Problem to solve | From the records below, extract only the lines running from the line with "-.247, .95), .012, .004)" to the line with "(sx * .834, .304, z), (sx", both lines included, reproducing them exactly.

Extracted records
● ● ● ● ● ● ●

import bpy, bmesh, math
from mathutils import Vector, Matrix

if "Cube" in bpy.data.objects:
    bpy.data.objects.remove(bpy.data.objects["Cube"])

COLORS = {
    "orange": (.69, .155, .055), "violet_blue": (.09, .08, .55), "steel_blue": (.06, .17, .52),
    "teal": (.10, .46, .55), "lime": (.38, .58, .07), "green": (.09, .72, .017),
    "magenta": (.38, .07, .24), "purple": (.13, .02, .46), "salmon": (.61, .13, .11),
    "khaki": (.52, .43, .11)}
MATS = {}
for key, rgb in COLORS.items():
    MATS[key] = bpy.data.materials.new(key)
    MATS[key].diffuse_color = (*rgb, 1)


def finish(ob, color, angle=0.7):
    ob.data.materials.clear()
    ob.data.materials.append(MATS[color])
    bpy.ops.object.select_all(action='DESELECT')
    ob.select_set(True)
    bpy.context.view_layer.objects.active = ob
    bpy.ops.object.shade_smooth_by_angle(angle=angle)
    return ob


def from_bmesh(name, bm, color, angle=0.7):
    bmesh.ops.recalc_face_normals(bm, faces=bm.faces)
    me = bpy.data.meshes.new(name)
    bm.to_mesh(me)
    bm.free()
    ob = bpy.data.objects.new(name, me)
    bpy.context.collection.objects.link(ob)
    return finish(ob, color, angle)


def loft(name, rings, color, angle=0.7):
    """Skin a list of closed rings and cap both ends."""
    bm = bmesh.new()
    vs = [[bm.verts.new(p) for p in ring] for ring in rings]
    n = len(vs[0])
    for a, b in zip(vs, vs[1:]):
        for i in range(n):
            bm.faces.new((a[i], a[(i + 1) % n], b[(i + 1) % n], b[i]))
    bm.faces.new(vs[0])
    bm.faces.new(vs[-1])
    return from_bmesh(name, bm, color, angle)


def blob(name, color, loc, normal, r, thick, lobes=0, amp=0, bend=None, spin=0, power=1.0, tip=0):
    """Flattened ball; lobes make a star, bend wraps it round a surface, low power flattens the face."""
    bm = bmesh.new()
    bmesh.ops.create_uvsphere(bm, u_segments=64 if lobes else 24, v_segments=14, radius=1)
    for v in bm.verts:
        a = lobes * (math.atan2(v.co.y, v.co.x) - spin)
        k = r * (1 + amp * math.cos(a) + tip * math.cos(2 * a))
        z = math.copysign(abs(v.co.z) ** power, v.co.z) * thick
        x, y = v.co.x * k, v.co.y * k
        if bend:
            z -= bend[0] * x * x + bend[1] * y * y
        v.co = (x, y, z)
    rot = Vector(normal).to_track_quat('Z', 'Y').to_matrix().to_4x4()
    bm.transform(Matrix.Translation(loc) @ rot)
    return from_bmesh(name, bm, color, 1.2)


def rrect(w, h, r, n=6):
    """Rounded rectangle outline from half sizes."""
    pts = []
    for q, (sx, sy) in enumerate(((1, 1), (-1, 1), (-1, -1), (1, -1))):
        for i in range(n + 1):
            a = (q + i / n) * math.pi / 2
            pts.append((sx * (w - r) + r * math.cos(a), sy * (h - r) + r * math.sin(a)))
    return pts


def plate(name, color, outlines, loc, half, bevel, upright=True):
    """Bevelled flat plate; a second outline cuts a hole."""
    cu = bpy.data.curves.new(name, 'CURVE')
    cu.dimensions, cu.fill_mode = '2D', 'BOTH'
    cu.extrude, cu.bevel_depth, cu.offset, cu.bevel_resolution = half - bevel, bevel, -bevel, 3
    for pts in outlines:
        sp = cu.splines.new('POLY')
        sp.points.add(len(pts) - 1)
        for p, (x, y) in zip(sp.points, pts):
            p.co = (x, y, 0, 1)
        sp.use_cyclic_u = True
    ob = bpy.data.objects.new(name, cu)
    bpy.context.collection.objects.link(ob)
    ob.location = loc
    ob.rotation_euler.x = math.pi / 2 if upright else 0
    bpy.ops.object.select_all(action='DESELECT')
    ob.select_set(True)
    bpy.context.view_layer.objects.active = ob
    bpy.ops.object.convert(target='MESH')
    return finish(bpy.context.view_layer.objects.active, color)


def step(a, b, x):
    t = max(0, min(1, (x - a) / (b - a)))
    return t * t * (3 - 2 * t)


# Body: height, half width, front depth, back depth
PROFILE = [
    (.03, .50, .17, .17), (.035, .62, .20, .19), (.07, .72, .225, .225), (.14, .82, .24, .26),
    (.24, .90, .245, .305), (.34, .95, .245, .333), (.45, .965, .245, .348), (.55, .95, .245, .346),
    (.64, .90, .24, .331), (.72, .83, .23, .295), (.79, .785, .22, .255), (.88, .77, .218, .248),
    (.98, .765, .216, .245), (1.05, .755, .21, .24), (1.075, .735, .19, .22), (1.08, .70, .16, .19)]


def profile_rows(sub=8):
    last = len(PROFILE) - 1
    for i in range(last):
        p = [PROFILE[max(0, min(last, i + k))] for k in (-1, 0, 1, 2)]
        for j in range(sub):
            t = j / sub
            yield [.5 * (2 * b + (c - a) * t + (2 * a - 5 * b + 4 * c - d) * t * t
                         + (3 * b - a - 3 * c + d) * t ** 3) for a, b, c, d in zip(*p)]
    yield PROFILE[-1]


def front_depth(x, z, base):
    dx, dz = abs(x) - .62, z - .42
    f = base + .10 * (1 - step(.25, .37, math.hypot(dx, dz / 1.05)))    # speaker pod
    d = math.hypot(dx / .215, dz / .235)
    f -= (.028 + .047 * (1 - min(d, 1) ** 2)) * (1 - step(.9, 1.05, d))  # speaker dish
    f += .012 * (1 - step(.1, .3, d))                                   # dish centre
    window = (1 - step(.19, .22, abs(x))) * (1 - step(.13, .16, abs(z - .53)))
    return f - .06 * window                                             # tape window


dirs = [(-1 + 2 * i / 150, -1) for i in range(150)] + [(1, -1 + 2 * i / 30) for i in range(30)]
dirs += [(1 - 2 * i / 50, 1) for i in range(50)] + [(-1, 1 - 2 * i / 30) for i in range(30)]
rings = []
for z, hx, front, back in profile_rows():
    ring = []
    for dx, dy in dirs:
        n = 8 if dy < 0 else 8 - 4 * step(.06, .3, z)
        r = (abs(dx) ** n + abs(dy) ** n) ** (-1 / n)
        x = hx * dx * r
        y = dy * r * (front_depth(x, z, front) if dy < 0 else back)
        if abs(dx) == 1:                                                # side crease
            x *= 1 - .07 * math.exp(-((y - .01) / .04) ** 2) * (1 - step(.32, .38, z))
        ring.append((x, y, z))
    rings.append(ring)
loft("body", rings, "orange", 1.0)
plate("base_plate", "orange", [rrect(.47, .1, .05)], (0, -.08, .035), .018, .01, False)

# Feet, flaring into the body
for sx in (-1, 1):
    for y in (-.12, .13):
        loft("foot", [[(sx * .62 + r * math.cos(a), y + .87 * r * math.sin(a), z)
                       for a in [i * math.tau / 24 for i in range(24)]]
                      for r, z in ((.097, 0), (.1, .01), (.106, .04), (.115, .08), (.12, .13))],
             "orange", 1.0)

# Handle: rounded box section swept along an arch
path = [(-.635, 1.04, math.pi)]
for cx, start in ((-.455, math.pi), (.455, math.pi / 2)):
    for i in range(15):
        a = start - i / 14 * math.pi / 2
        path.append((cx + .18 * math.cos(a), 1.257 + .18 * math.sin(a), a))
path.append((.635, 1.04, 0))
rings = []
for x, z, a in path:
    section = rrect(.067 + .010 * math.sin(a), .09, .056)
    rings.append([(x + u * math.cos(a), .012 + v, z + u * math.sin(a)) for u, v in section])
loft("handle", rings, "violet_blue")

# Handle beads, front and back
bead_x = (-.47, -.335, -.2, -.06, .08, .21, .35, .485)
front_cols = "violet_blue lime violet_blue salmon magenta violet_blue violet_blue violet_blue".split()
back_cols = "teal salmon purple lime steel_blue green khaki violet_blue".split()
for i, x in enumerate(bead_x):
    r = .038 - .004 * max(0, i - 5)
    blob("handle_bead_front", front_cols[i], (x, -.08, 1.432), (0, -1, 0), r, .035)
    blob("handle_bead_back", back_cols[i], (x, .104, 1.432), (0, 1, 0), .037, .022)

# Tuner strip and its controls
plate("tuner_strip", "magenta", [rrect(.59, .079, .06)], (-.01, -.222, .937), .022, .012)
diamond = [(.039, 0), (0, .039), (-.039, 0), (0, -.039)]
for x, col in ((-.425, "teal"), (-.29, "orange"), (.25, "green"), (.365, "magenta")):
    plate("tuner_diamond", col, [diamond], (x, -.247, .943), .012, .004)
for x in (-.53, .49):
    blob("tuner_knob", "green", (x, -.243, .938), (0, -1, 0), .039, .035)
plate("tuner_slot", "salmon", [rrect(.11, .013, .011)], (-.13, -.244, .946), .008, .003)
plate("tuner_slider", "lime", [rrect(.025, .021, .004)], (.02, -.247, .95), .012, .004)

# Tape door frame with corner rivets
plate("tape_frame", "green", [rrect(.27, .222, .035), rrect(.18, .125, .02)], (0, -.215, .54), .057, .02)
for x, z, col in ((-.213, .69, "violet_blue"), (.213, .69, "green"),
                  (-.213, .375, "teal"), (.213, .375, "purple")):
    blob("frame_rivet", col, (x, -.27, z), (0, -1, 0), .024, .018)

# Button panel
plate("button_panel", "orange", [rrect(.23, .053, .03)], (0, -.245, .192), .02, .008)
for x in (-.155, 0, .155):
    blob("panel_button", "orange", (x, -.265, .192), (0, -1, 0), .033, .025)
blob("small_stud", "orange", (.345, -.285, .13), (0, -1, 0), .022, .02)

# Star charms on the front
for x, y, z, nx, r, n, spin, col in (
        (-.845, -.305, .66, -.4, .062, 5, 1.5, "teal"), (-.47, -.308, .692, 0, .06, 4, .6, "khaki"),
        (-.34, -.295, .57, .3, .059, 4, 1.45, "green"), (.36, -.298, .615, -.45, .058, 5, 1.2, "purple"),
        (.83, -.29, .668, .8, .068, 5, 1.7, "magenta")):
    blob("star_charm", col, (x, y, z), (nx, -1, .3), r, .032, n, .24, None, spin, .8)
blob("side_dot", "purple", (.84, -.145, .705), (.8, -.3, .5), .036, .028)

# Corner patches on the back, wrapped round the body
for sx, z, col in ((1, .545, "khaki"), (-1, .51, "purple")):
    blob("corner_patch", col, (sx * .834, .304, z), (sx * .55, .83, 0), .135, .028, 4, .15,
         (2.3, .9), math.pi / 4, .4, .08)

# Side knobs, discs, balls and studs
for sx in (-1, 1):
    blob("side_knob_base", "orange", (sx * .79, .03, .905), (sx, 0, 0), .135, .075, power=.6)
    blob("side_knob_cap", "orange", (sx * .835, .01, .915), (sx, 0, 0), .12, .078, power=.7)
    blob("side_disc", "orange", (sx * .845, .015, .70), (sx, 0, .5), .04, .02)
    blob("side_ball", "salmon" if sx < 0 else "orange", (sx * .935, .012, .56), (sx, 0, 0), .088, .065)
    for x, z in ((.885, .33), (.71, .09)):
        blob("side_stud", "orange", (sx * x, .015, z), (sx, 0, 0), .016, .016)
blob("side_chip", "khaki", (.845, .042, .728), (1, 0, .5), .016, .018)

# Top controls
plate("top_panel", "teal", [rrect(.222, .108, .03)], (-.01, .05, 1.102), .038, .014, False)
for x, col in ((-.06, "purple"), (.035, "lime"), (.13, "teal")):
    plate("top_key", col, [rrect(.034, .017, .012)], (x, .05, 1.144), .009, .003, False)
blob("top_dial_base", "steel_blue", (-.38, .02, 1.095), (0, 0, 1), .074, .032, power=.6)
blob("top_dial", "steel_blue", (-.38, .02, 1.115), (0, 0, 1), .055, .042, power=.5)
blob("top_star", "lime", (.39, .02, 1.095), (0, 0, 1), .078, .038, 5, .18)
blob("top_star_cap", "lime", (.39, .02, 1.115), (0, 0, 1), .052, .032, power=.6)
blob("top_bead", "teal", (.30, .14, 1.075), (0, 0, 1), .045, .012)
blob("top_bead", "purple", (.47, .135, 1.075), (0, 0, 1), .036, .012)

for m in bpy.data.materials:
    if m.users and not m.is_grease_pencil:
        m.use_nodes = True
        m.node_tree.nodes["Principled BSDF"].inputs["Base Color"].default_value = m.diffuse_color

● ● ● ● ● ● ●

Task output |
plate("tuner_slider", "lime", [rrect(.025, .021, .004)], (.02, -.247, .95), .012, .004)

# Tape door frame with corner rivets
plate("tape_frame", "green", [rrect(.27, .222, .035), rrect(.18, .125, .02)], (0, -.215, .54), .057, .02)
for x, z, col in ((-.213, .69, "violet_blue"), (.213, .69, "green"),
                  (-.213, .375, "teal"), (.213, .375, "purple")):
    blob("frame_rivet", col, (x, -.27, z), (0, -1, 0), .024, .018)

# Button panel
plate("button_panel", "orange", [rrect(.23, .053, .03)], (0, -.245, .192), .02, .008)
for x in (-.155, 0, .155):
    blob("panel_button", "orange", (x, -.265, .192), (0, -1, 0), .033, .025)
blob("small_stud", "orange", (.345, -.285, .13), (0, -1, 0), .022, .02)

# Star charms on the front
for x, y, z, nx, r, n, spin, col in (
        (-.845, -.305, .66, -.4, .062, 5, 1.5, "teal"), (-.47, -.308, .692, 0, .06, 4, .6, "khaki"),
        (-.34, -.295, .57, .3, .059, 4, 1.45, "green"), (.36, -.298, .615, -.45, .058, 5, 1.2, "purple"),
        (.83, -.29, .668, .8, .068, 5, 1.7, "magenta")):
    blob("star_charm", col, (x, y, z), (nx, -1, .3), r, .032, n, .24, None, spin, .8)
blob("side_dot", "purple", (.84, -.145, .705), (.8, -.3, .5), .036, .028)

# Corner patches on the back, wrapped round the body
for sx, z, col in ((1, .545, "khaki"), (-1, .51, "purple")):
    blob("corner_patch", col, (sx * .834, .304, z), (sx * .55, .83, 0), .135, .028, 4, .15,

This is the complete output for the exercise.